===== INFORMATION PROVIDED

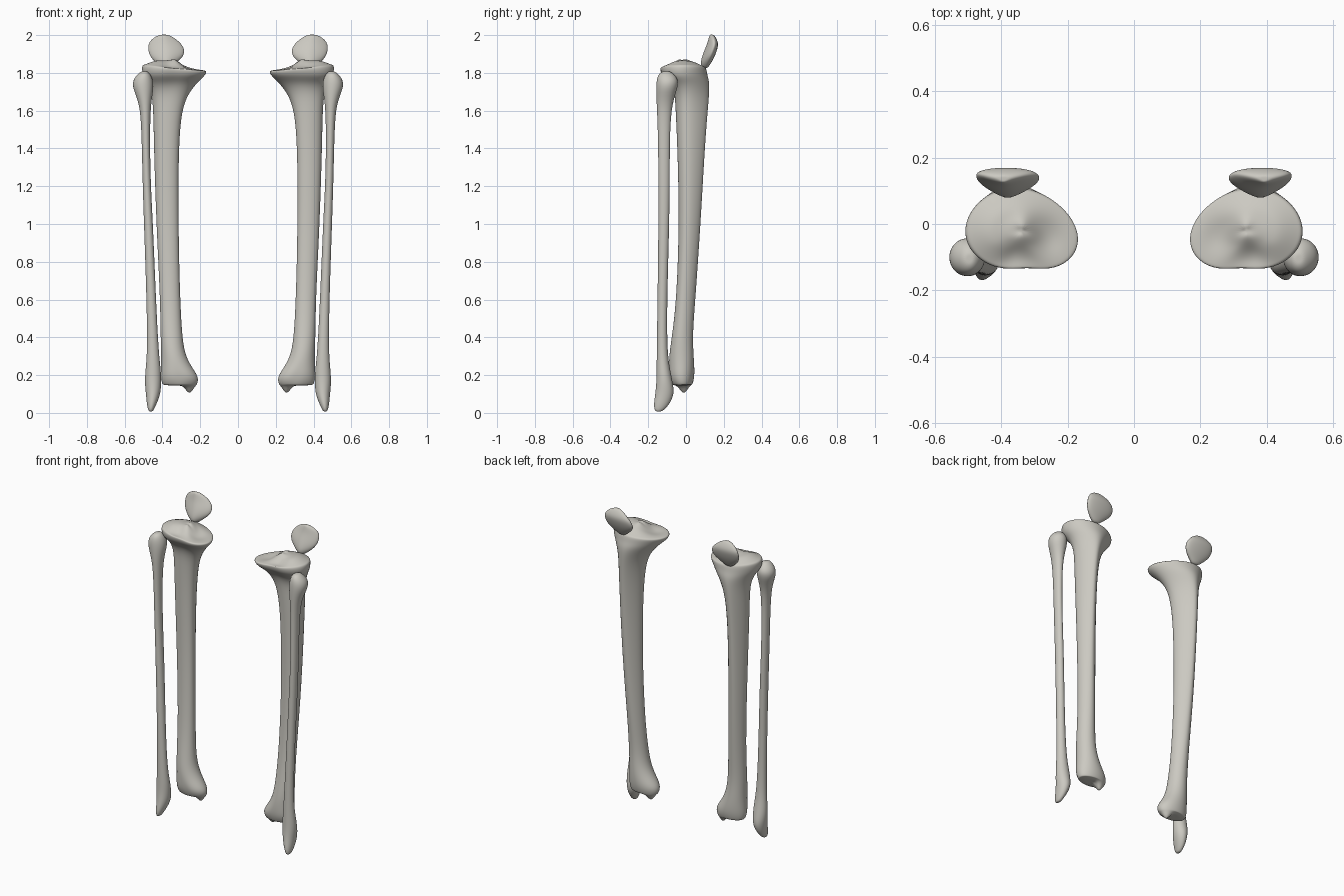
import bpy
import bmesh
from math import cos, sin, pi, exp

SIDES = 20

cube = bpy.data.objects.get("Cube")
if cube:
    bpy.data.objects.remove(cube, do_unlink=True)

bone = bpy.data.materials.new("pale bone")
bone.use_nodes = True
colour = (0.60, 0.585, 0.535, 1)
bone.diffuse_color = colour
bone.node_tree.nodes["Principled BSDF"].inputs["Base Color"].default_value = colour


def section(x0, x1, y0, y1, taper=0, skew=0, notch=0):
    """Closed outline fitted to a box; taper narrows the +y side, notch dents the -y side."""
    points = []
    for i in range(SIDES):
        a = 2 * pi * i / SIDES
        c, s = cos(a), sin(a)
        y = s
        if s < 0:
            y *= 1 - notch * exp(-(c / 0.3) ** 2)
        points.append((c * (1 - taper * s) + skew * s, y))
    xs, ys = [p[0] for p in points], [p[1] for p in points]

    def fit(v, values, low, high):
        return low + (v - min(values)) / (max(values) - min(values)) * (high - low)

    return [(fit(x, xs, x0, x1), fit(y, ys, y0, y1)) for x, y in points]


def cap_rings(ring, height, scales):
    """Shrinking rings whose height blends from the rim to a surface function."""
    cx = sum(p[0] for p in ring) / SIDES
    cy = sum(p[1] for p in ring) / SIDES
    rings = []
    for r in scales:
        blend = min(1, (1 - r) * 2.5)
        new = []
        for x, y, z in ring:
            px, py = cx + (x - cx) * r, cy + (y - cy) * r
            new.append((px, py, z + (height(px, py) - z) * blend))
        rings.append(new)
    return rings


def loft(name, rings, side):
    """Skin rings into a closed smooth body; side mirrors it in x."""
    bm = bmesh.new()
    rows = [[bm.verts.new((side * x, y, z)) for x, y, z in ring] for ring in rings]
    for low, high in zip(rows, rows[1:]):
        for i in range(SIDES):
            j = (i + 1) % SIDES
            bm.faces.new((low[i], low[j], high[j], high[i]))
    for row in (rows[0], rows[-1]):
        middle = sum((v.co for v in row[1:]), row[0].co.copy()) / SIDES
        centre = bm.verts.new(middle)
        for i in range(SIDES):
            bm.faces.new((row[i], row[(i + 1) % SIDES], centre))
    bmesh.ops.recalc_face_normals(bm, faces=bm.faces)
    for face in bm.faces:
        face.smooth = True
    mesh = bpy.data.meshes.new(name)
    bm.to_mesh(mesh)
    bm.free()
    mesh.materials.append(bone)
    obj = bpy.data.objects.new(name, mesh)
    bpy.context.collection.objects.link(obj)
    smooth = obj.modifiers.new("rounding", "SUBSURF")
    smooth.levels = smooth.render_levels = 2


def bump(x, y, cx, cy, wx, wy):
    return exp(-((x - cx) / wx) ** 2 - ((y - cy) / wy) ** 2)


def plateau(x, y):
    """Knee surface: raised outer condyle, central spines, dished inner condyle."""
    z = 1.845 + 0.022 * bump(x, y, 0.43, -0.02, 0.09, 0.12)
    z += 0.028 * bump(x, y, 0.335, -0.02, 0.03, 0.05)
    z -= 0.032 * bump(x, y, 0.24, -0.05, 0.06, 0.09)
    return z - 0.035 * bump(x, y, 0.36, -0.11, 0.04, 0.04)


def ankle(x, y):
    """Ankle surface: shallow hollow with the inner malleolus hanging down."""
    return 0.145 - 0.055 * bump(x, y, 0.25, -0.005, 0.027, 0.035)


# Shin bone sections: z, x0, x1, y0, y1, taper, skew, notch
SHIN = [
    (0.15, 0.215, 0.402, -0.075, 0.035, 0, 0, 0),
    (0.19, 0.205, 0.412, -0.09, 0.046, 0, 0, 0.1),
    (0.25, 0.25, 0.408, -0.092, 0.045, 0, 0, 0),
    (0.32, 0.283, 0.407, -0.088, 0.04, 0, 0, 0),
    (0.42, 0.296, 0.411, -0.073, 0.036, 0.1, 0, 0),
    (0.6, 0.306, 0.412, -0.051, 0.05, 0.2, 0, 0),
    (1, 0.315, 0.433, -0.036, 0.078, 0.35, 0.1, 0),
    (1.4, 0.314, 0.446, -0.046, 0.1, 0.4, 0.1, 0),
    (1.6, 0.298, 0.449, -0.056, 0.116, 0.4, 0.1, 0),
    (1.69, 0.262, 0.458, -0.06, 0.124, 0.4, 0.1, 0),
    (1.75, 0.212, 0.48, -0.082, 0.126, 0.3, 0.1, 0.1),
    (1.785, 0.172, 0.508, -0.13, 0.115, 0.2, 0.1, 0.15),
    (1.825, 0.163, 0.513, -0.141, 0.11, 0.1, 0.1, 0.15),
]

# Calf bone sections: z, x0, x1, y0, y1
CALF = [
    (0.008, 0.45, 0.474, -0.165, -0.125),
    (0.04, 0.434, 0.482, -0.172, -0.09),
    (0.1, 0.409, 0.488, -0.163, -0.06),
    (0.16, 0.406, 0.494, -0.157, -0.07),
    (0.22, 0.407, 0.491, -0.156, -0.082),
    (0.32, 0.42, 0.48, -0.155, -0.1),
    (0.6, 0.434, 0.484, -0.151, -0.1),
    (1, 0.45, 0.498, -0.146, -0.088),
    (1.25, 0.464, 0.506, -0.146, -0.086),
    (1.5, 0.466, 0.511, -0.149, -0.085),
    (1.64, 0.461, 0.521, -0.156, -0.073),
    (1.72, 0.445, 0.56, -0.159, -0.043),
    (1.765, 0.45, 0.556, -0.156, -0.04),
    (1.795, 0.465, 0.53, -0.145, -0.065),
    (1.808, 0.48, 0.512, -0.125, -0.085),
]

# Kneecap sections: z, x0, x1, y0, y1
KNEECAP = [
    (1.826, 0.36, 0.4, 0.085, 0.115),
    (1.85, 0.33, 0.432, 0.076, 0.132),
    (1.885, 0.288, 0.467, 0.084, 0.152),
    (1.92, 0.279, 0.478, 0.097, 0.165),
    (1.955, 0.298, 0.477, 0.112, 0.173),
    (1.985, 0.335, 0.452, 0.12, 0.16),
    (2.002, 0.37, 0.415, 0.125, 0.147),
]


def stack(table, **shape):
    return [[(x, y, row[0]) for x, y in section(*row[1:], **shape)] for row in table]


# Shin bone with a sloped knee rim and shaped joint surfaces
shin = stack(SHIN)
shin[-1] = [(x, y, z + 0.09 * (x - 0.35)) for x, y, z in shin[-1]]
scales = (0.92, 0.75, 0.55, 0.35, 0.15)
bottom = cap_rings(shin[0], ankle, scales)
top = cap_rings(shin[-1], plateau, scales)
shin = bottom[::-1] + shin + top

calf = stack(CALF)
kneecap = stack(KNEECAP, taper=-0.4)

for label, side in (("left", 1), ("right", -1)):
    loft(label + "_shin_bone", shin, side)
    loft(label + "_calf_bone", calf, side)
    loft(label + "_kneecap", kneecap, side)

==========

__WORK ITEM__:
Output all of the data exactly as it stands, minus any images.

__REPLY__:
import bpy
import bmesh
from math import cos, sin, pi, exp

SIDES = 20

cube = bpy.data.objects.get("Cube")
if cube:
    bpy.data.objects.remove(cube, do_unlink=True)

bone = bpy.data.materials.new("pale bone")
bone.use_nodes = True
colour = (0.60, 0.585, 0.535, 1)
bone.diffuse_color = colour
bone.node_tree.nodes["Principled BSDF"].inputs["Base Color"].default_value = colour


def section(x0, x1, y0, y1, taper=0, skew=0, notch=0):
    """Closed outline fitted to a box; taper narrows the +y side, notch dents the -y side."""
    points = []
    for i in range(SIDES):
        a = 2 * pi * i / SIDES
        c, s = cos(a), sin(a)
        y = s
        if s < 0:
            y *= 1 - notch * exp(-(c / 0.3) ** 2)
        points.append((c * (1 - taper * s) + skew * s, y))
    xs, ys = [p[0] for p in points], [p[1] for p in points]

    def fit(v, values, low, high):
        return low + (v - min(values)) / (max(values) - min(values)) * (high - low)

    return [(fit(x, xs, x0, x1), fit(y, ys, y0, y1)) for x, y in points]


def cap_rings(ring, height, scales):
    """Shrinking rings whose height blends from the rim to a surface function."""
    cx = sum(p[0] for p in ring) / SIDES
    cy = sum(p[1] for p in ring) / SIDES
    rings = []
    for r in scales:
        blend = min(1, (1 - r) * 2.5)
        new = []
        for x, y, z in ring:
            px, py = cx + (x - cx) * r, cy + (y - cy) * r
            new.append((px, py, z + (height(px, py) - z) * blend))
        rings.append(new)
    return rings


def loft(name, rings, side):
    """Skin rings into a closed smooth body; side mirrors it in x."""
    bm = bmesh.new()
    rows = [[bm.verts.new((side * x, y, z)) for x, y, z in ring] for ring in rings]
    for low, high in zip(rows, rows[1:]):
        for i in range(SIDES):
            j = (i + 1) % SIDES
            bm.faces.new((low[i], low[j], high[j], high[i]))
    for row in (rows[0], rows[-1]):
        middle = sum((v.co for v in row[1:]), row[0].co.copy()) / SIDES
        centre = bm.verts.new(middle)
        for i in range(SIDES):
            bm.faces.new((row[i], row[(i + 1) % SIDES], centre))
    bmesh.ops.recalc_face_normals(bm, faces=bm.faces)
    for face in bm.faces:
        face.smooth = True
    mesh = bpy.data.meshes.new(name)
    bm.to_mesh(mesh)
    bm.free()
    mesh.materials.append(bone)
    obj = bpy.data.objects.new(name, mesh)
    bpy.context.collection.objects.link(obj)
    smooth = obj.modifiers.new("rounding", "SUBSURF")
    smooth.levels = smooth.render_levels = 2


def bump(x, y, cx, cy, wx, wy):
    return exp(-((x - cx) / wx) ** 2 - ((y - cy) / wy) ** 2)


def plateau(x, y):
    """Knee surface: raised outer condyle, central spines, dished inner condyle."""
    z = 1.845 + 0.022 * bump(x, y, 0.43, -0.02, 0.09, 0.12)
    z += 0.028 * bump(x, y, 0.335, -0.02, 0.03, 0.05)
    z -= 0.032 * bump(x, y, 0.24, -0.05, 0.06, 0.09)
    return z - 0.035 * bump(x, y, 0.36, -0.11, 0.04, 0.04)


def ankle(x, y):
    """Ankle surface: shallow hollow with the inner malleolus hanging down."""
    return 0.145 - 0.055 * bump(x, y, 0.25, -0.005, 0.027, 0.035)


# Shin bone sections: z, x0, x1, y0, y1, taper, skew, notch
SHIN = [
    (0.15, 0.215, 0.402, -0.075, 0.035, 0, 0, 0),
    (0.19, 0.205, 0.412, -0.09, 0.046, 0, 0, 0.1),
    (0.25, 0.25, 0.408, -0.092, 0.045, 0, 0, 0),
    (0.32, 0.283, 0.407, -0.088, 0.04, 0, 0, 0),
    (0.42, 0.296, 0.411, -0.073, 0.036, 0.1, 0, 0),
    (0.6, 0.306, 0.412, -0.051, 0.05, 0.2, 0, 0),
    (1, 0.315, 0.433, -0.036, 0.078, 0.35, 0.1, 0),
    (1.4, 0.314, 0.446, -0.046, 0.1, 0.4, 0.1, 0),
    (1.6, 0.298, 0.449, -0.056, 0.116, 0.4, 0.1, 0),
    (1.69, 0.262, 0.458, -0.06, 0.124, 0.4, 0.1, 0),
    (1.75, 0.212, 0.48, -0.082, 0.126, 0.3, 0.1, 0.1),
    (1.785, 0.172, 0.508, -0.13, 0.115, 0.2, 0.1, 0.15),
    (1.825, 0.163, 0.513, -0.141, 0.11, 0.1, 0.1, 0.15),
]

# Calf bone sections: z, x0, x1, y0, y1
CALF = [
    (0.008, 0.45, 0.474, -0.165, -0.125),
    (0.04, 0.434, 0.482, -0.172, -0.09),
    (0.1, 0.409, 0.488, -0.163, -0.06),
    (0.16, 0.406, 0.494, -0.157, -0.07),
    (0.22, 0.407, 0.491, -0.156, -0.082),
    (0.32, 0.42, 0.48, -0.155, -0.1),
    (0.6, 0.434, 0.484, -0.151, -0.1),
    (1, 0.45, 0.498, -0.146, -0.088),
    (1.25, 0.464, 0.506, -0.146, -0.086),
    (1.5, 0.466, 0.511, -0.149, -0.085),
    (1.64, 0.461, 0.521, -0.156, -0.073),
    (1.72, 0.445, 0.56, -0.159, -0.043),
    (1.765, 0.45, 0.556, -0.156, -0.04),
    (1.795, 0.465, 0.53, -0.145, -0.065),
    (1.808, 0.48, 0.512, -0.125, -0.085),
]

# Kneecap sections: z, x0, x1, y0, y1
KNEECAP = [
    (1.826, 0.36, 0.4, 0.085, 0.115),
    (1.85, 0.33, 0.432, 0.076, 0.132),
    (1.885, 0.288, 0.467, 0.084, 0.152),
    (1.92, 0.279, 0.478, 0.097, 0.165),
    (1.955, 0.298, 0.477, 0.112, 0.173),
    (1.985, 0.335, 0.452, 0.12, 0.16),
    (2.002, 0.37, 0.415, 0.125, 0.147),
]


def stack(table, **shape):
    return [[(x, y, row[0]) for x, y in section(*row[1:], **shape)] for row in table]


# Shin bone with a sloped knee rim and shaped joint surfaces
shin = stack(SHIN)
shin[-1] = [(x, y, z + 0.09 * (x - 0.35)) for x, y, z in shin[-1]]
scales = (0.92, 0.75, 0.55, 0.35, 0.15)
bottom = cap_rings(shin[0], ankle, scales)
top = cap_rings(shin[-1], plateau, scales)
shin = bottom[::-1] + shin + top

calf = stack(CALF)
kneecap = stack(KNEECAP, taper=-0.4)

for label, side in (("left", 1), ("right", -1)):
    loft(label + "_shin_bone", shin, side)
    loft(label + "_calf_bone", calf, side)
    loft(label + "_kneecap", kneecap, side)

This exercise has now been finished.